== What to work on ==
Take the records below and retype them line by line, from the first line through the one containing "corners = [low[i"; stop there.

== Supplied data ==
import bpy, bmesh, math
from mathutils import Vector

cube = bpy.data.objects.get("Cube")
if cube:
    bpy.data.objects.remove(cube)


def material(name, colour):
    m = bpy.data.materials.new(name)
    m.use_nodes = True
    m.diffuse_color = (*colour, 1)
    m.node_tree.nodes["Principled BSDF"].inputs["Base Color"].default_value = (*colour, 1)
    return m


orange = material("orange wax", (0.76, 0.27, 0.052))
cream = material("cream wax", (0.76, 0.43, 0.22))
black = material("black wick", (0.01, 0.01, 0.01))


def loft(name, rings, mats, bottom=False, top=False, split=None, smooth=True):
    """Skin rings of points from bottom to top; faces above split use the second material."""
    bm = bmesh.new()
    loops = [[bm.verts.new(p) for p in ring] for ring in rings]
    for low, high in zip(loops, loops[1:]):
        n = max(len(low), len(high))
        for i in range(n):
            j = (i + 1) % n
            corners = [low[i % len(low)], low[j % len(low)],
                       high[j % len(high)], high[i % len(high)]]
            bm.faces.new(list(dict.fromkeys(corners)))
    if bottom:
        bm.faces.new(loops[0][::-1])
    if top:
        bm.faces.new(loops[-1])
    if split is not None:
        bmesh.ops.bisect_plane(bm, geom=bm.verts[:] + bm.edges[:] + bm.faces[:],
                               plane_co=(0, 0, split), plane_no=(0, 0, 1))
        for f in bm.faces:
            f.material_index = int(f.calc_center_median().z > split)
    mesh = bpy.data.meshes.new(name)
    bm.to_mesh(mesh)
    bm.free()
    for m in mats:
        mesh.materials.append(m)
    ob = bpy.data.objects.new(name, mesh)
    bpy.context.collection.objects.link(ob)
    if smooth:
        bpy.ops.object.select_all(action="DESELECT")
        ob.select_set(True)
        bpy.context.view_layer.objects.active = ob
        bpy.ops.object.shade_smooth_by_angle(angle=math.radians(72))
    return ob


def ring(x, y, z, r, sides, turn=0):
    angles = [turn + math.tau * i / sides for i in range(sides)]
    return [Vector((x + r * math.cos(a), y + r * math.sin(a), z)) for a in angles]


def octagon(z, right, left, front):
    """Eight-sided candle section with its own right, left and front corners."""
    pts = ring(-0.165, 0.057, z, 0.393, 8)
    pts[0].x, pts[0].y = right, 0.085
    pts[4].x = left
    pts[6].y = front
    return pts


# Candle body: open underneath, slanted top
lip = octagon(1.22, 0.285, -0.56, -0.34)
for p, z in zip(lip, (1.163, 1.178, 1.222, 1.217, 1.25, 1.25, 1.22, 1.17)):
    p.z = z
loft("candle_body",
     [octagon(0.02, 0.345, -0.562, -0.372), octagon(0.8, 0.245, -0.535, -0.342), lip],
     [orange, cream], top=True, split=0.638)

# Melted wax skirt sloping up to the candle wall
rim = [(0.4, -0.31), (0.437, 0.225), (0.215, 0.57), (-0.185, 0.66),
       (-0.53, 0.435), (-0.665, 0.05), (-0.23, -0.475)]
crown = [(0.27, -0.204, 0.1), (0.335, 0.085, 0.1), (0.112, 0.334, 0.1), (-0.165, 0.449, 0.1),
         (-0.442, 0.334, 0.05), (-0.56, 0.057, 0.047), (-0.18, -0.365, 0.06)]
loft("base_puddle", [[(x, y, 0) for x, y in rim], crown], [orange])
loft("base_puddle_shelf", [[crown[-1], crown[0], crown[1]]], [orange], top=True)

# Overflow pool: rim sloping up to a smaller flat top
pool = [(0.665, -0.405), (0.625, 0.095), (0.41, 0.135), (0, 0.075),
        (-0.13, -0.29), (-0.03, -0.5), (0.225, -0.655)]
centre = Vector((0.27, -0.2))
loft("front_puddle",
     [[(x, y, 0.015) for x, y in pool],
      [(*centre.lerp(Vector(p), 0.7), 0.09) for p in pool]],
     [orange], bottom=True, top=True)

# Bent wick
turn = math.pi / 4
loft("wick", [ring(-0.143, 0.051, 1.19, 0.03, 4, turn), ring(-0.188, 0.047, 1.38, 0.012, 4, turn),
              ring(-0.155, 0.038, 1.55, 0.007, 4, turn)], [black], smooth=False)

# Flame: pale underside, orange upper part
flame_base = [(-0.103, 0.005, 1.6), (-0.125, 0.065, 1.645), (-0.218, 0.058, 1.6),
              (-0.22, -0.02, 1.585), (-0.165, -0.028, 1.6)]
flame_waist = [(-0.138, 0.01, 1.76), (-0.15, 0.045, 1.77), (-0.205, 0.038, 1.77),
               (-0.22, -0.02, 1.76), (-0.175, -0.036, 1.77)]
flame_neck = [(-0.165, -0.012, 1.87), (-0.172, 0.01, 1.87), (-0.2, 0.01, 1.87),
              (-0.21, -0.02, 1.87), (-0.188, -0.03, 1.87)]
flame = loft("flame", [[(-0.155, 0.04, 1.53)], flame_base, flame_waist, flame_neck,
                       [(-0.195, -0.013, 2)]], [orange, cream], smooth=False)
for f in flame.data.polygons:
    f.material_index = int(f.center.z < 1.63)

== Written response ==
import bpy, bmesh, math
from mathutils import Vector

cube = bpy.data.objects.get("Cube")
if cube:
    bpy.data.objects.remove(cube)


def material(name, colour):
    m = bpy.data.materials.new(name)
    m.use_nodes = True
    m.diffuse_color = (*colour, 1)
    m.node_tree.nodes["Principled BSDF"].inputs["Base Color"].default_value = (*colour, 1)
    return m


orange = material("orange wax", (0.76, 0.27, 0.052))
cream = material("cream wax", (0.76, 0.43, 0.22))
black = material("black wick", (0.01, 0.01, 0.01))


def loft(name, rings, mats, bottom=False, top=False, split=None, smooth=True):
    """Skin rings of points from bottom to top; faces above split use the second material."""
    bm = bmesh.new()
    loops = [[bm.verts.new(p) for p in ring] for ring in rings]
    for low, high in zip(loops, loops[1:]):
        n = max(len(low), len(high))
        for i in range(n):
            j = (i + 1) % n
            corners = [low[i % len(low)], low[j % len(low)],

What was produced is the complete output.